EXERCISE DETAILS:
Search the entries for lines with the string "function" and say how many there are, giving only the number.

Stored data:
* * * * * * * * *

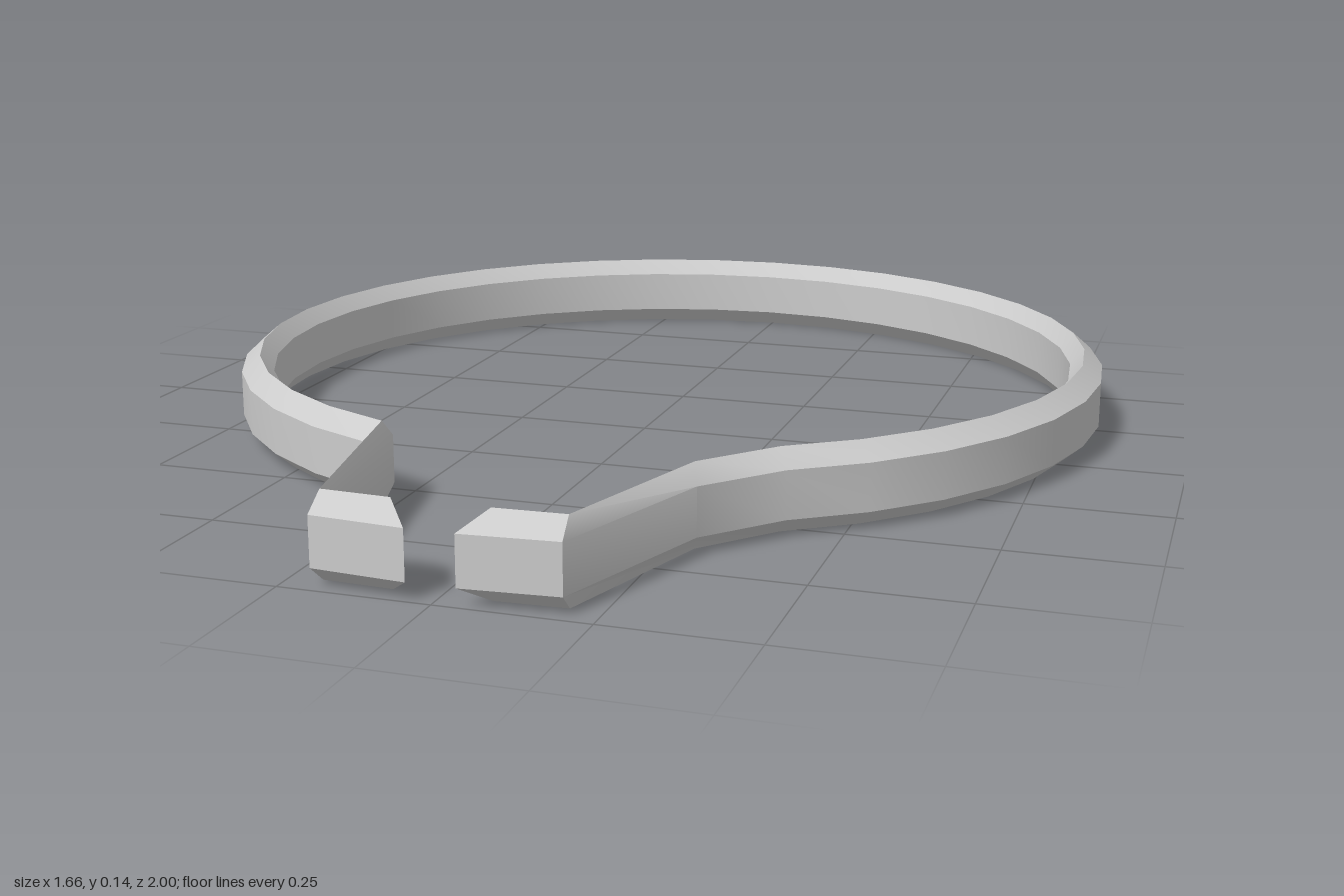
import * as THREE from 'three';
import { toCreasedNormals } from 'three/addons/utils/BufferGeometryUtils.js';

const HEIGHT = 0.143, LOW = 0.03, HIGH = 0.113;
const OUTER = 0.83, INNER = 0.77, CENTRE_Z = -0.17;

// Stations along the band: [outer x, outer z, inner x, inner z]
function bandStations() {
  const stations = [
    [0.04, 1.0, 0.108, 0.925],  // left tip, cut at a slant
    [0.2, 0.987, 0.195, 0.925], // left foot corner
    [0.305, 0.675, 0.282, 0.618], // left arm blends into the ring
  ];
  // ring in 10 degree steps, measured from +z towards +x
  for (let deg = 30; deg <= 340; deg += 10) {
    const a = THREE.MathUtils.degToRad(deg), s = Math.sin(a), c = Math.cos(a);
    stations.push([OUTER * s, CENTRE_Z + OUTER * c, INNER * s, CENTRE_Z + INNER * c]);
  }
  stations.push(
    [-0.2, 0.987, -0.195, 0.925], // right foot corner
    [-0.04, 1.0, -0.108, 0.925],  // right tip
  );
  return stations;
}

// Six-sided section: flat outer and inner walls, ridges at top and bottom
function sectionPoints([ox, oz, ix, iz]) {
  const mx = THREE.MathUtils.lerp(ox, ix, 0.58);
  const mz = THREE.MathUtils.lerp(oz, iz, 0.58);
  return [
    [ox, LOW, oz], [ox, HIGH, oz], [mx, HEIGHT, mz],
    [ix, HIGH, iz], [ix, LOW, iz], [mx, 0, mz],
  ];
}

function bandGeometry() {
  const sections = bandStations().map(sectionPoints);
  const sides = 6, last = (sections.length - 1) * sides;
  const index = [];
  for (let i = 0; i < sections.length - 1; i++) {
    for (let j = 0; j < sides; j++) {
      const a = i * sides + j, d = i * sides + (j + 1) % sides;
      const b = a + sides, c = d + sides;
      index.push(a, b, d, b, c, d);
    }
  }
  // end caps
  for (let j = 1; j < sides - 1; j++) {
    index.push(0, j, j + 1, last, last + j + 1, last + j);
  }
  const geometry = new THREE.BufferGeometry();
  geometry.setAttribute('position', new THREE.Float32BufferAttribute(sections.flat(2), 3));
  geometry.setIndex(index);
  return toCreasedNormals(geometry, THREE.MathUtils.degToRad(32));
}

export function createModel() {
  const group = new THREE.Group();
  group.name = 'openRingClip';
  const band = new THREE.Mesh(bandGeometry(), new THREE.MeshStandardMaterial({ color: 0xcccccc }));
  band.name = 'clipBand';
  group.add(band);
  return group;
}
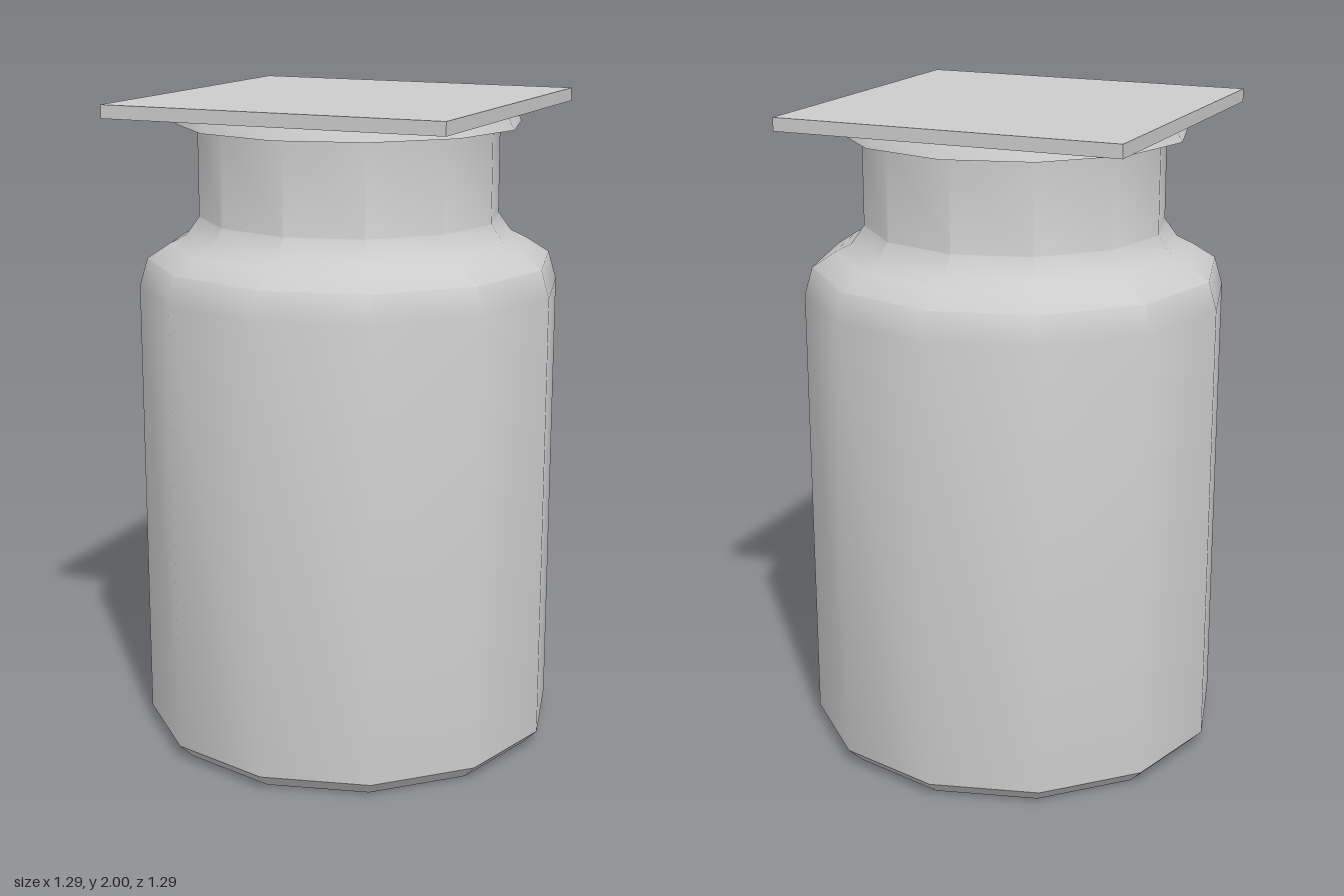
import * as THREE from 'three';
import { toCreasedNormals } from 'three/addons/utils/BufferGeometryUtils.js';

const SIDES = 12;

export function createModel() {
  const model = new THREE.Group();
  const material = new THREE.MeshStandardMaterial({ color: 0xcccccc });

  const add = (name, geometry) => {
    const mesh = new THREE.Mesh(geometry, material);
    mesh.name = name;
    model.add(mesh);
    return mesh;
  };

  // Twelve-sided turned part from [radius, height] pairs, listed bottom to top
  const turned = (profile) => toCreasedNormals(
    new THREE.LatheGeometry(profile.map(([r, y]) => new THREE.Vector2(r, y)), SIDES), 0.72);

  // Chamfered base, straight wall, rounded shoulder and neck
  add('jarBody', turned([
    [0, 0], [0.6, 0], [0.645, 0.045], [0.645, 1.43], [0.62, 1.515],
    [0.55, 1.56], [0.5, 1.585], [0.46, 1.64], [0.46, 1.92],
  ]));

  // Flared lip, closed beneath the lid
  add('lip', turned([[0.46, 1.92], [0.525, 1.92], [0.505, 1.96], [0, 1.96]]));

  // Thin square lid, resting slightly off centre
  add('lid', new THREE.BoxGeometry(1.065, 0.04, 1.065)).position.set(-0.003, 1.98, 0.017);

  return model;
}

* * * * * * * * *

RESPONSE BELOW:
5